The Daily Courier Logo
Trusted local news leader for Prescott area communities since 1882
6:42 PM Sun, Nov. 18th

Sisters separated for 56 years share histories

Sue Tone/BBN photo<br>
Robyn Tornquist, left, and Arlene Stewart are sisters – who were separated for 56 years.

Sue Tone/BBN photo<br> Robyn Tornquist, left, and Arlene Stewart are sisters – who were separated for 56 years.

Six-year-old Robyn Tornquist's parents left her in a car while they drank at a bar. The same thing happened to Tornquist's three older siblings, and sister Arlene Stewart, 16, didn't want that for her baby sister. Thus began a separation that lasted 56 years.

Stewart said her parents were alcoholics who would leave her, an older sister and younger brother in the car for hours outside the neighborhood tavern in Tacoma, Wash.

"But the big difference here is we were all together; there were three of us. Robyn was by herself," Stewart, 74, said from her home in Cordes Lakes.

Tornquist said she remembers a policeman knocking on the car window asking if she was OK.

"I said, 'No, I'm cold and I'm hungry,'" she said.

Stewart said she didn't want her little sister living a life of poverty where the water and electricity regularly got turned off and there often wasn't food in the house. She told the judge not to give Robyn back to her parents.

Tornquist spent a year in Remann House for Children. The judge ordered her parents to pay a monthly fee for her care, but when they didn't he severed their rights.

Older sister Marie, 19, with a husband in the military, wanted to adopt Tornquist. So did Stewart, married and pregnant by then.

Eventually, Tornquist's older half-sister, Maxine, from her father's first marriage, adopted her, changing her birth name of Barbara Jean to Robyn Lynn.

Maxine said the older siblings could visit, but that soon stopped. She convinced Tornquist her birth family was bad. Marie tried to maintain contact, but she struggled with alcohol abuse.

"I said, 'No, I have nothing in common with them.' I didn't want to pursue a relationship," Tornquist said.

The parents spent their final 10 years sober, and her mother was relieved to know Tornquist was well cared for. But the siblings found the separation difficult.

"It was especially hard for Marie because she took care of Robyn; she was her second mother," Stewart said, adding that both Marie and their brother, Leonard, passed away before they could meet again.

Tornquist wanted to escape her domineering adoptive mother and alcoholic father, and married at 19. After 31 years, she divorced the husband who was as oppressive as her mother.

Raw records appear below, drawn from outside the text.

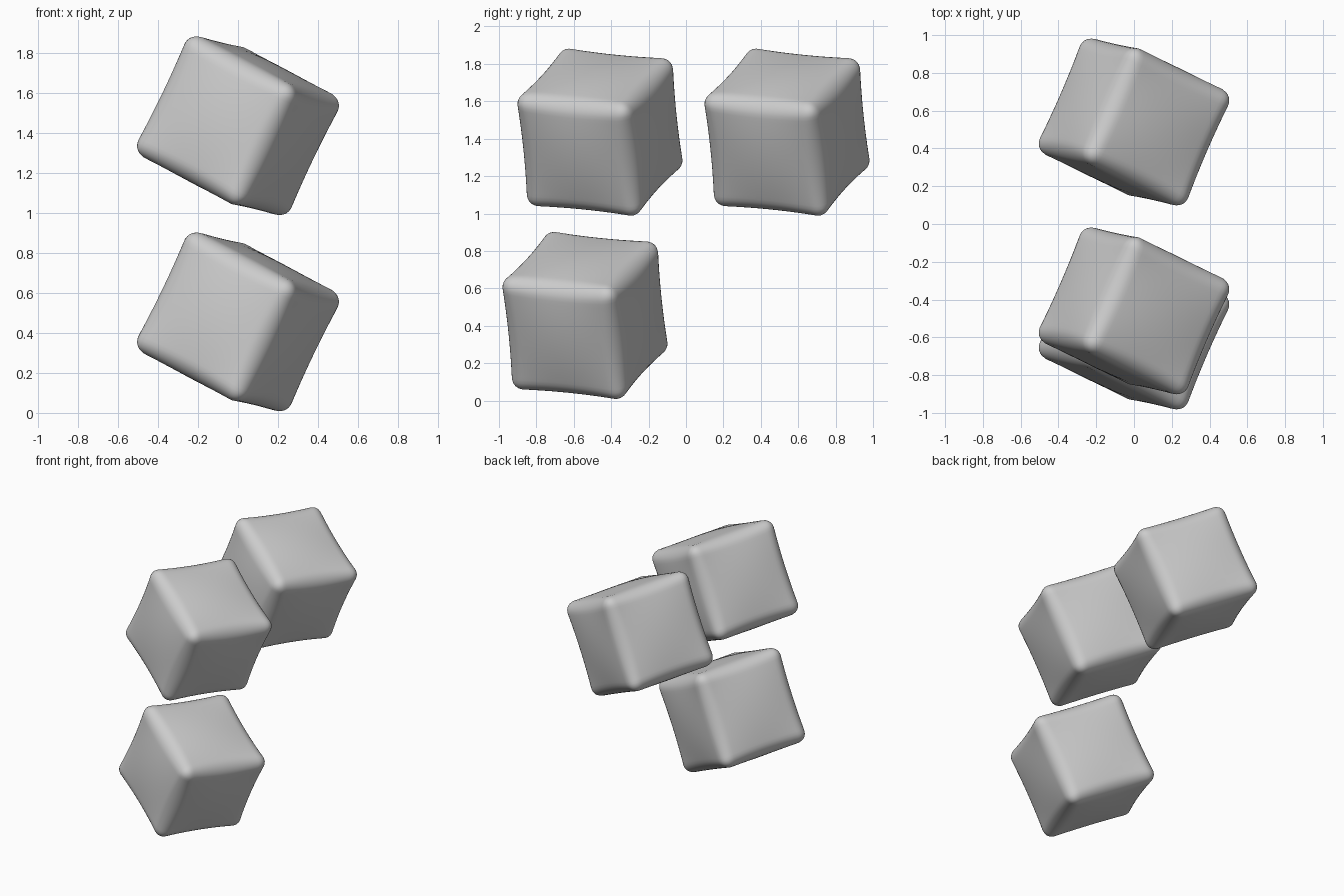
import bpy, bmesh, math
from mathutils import Vector, Euler

old = bpy.data.objects.get("Cube")
if old:
    bpy.data.objects.remove(old, do_unlink=True)

grey = bpy.data.materials.new("light grey")
grey.use_nodes = True
colour = (0.6, 0.6, 0.6, 1)
grey.diffuse_color = colour
grey.node_tree.nodes["Principled BSDF"].inputs["Base Color"].default_value = colour

HALF = 0.342      # half the width of a block
ROUND = 0.22      # corner radius as a share of the half width
PINCH = 0.05      # how far the edge middles sink in
BULGE = 0.13      # how far the face middles swell out
TILT = Euler([math.radians(a) for a in (-6, 25.5, -26)]).to_matrix()


def pillow(p):
    """Round the corners of a cube point, then pinch edges and swell faces."""
    core = Vector([max(-1 + ROUND, min(1 - ROUND, c)) for c in p])
    q = core + (p - core).normalized() * ROUND
    s = [1 - c * c for c in q]
    out = Vector()
    for i in range(3):
        a, b = s[i - 1], s[i - 2]
        out[i] = q[i] * (1 - PINCH * (a + b) + BULGE * a * b)
    return TILT @ (out * HALF)


def block(name, location):
    bm = bmesh.new()
    bmesh.ops.create_cube(bm, size=2)
    bmesh.ops.subdivide_edges(bm, edges=bm.edges[:], cuts=31, use_grid_fill=True)
    for v in bm.verts:
        v.co = pillow(v.co)
    for f in bm.faces:
        f.smooth = True
    mesh = bpy.data.meshes.new(name)
    bm.to_mesh(mesh)
    bm.free()
    mesh.materials.append(grey)
    ob = bpy.data.objects.new(name, mesh)
    ob.location = location
    bpy.context.collection.objects.link(ob)


# Three matching soft blocks
block("lower_block", (0, -0.54, 0.455))
block("upper_front_block", (0, -0.46, 1.435))
block("upper_back_block", (0, 0.54, 1.435))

"I didn't know any different. As far as I knew, I had a normal raising," she said. "At 50, I divorced and said, 'Nobody's going to walk over me again.'"

In February 2011, Stewart read the obituary of Tornquist's adoptive father. She went to the funeral but Tornquist wasn't there, so she left a note with a relative, thinking it was her last chance to connect with her little sister.

Two weeks later Tornquist called. "As soon as I heard her voice say, 'This is Robyn,' I started crying," Stewart said, and she traveled to Cordes for a visit. "When I first saw her, I could not believe how much she looked like Marie. Marie would have loved that," she said. "And she was short like our brother Leonard. He would have loved that, too."

Every day they find something to marvel over - they are both left-handed - and they've been blessed with "the best husbands," Robyn and Andre for 14 years, and Arlene and Bob for 58.

Three years ago the Stewarts bought the place across the street from the Tornquists, sight unseen.

"Now I can go across the street and have a cup of coffee with my sister," Stewart said, giving Tornquist a heartfelt hug.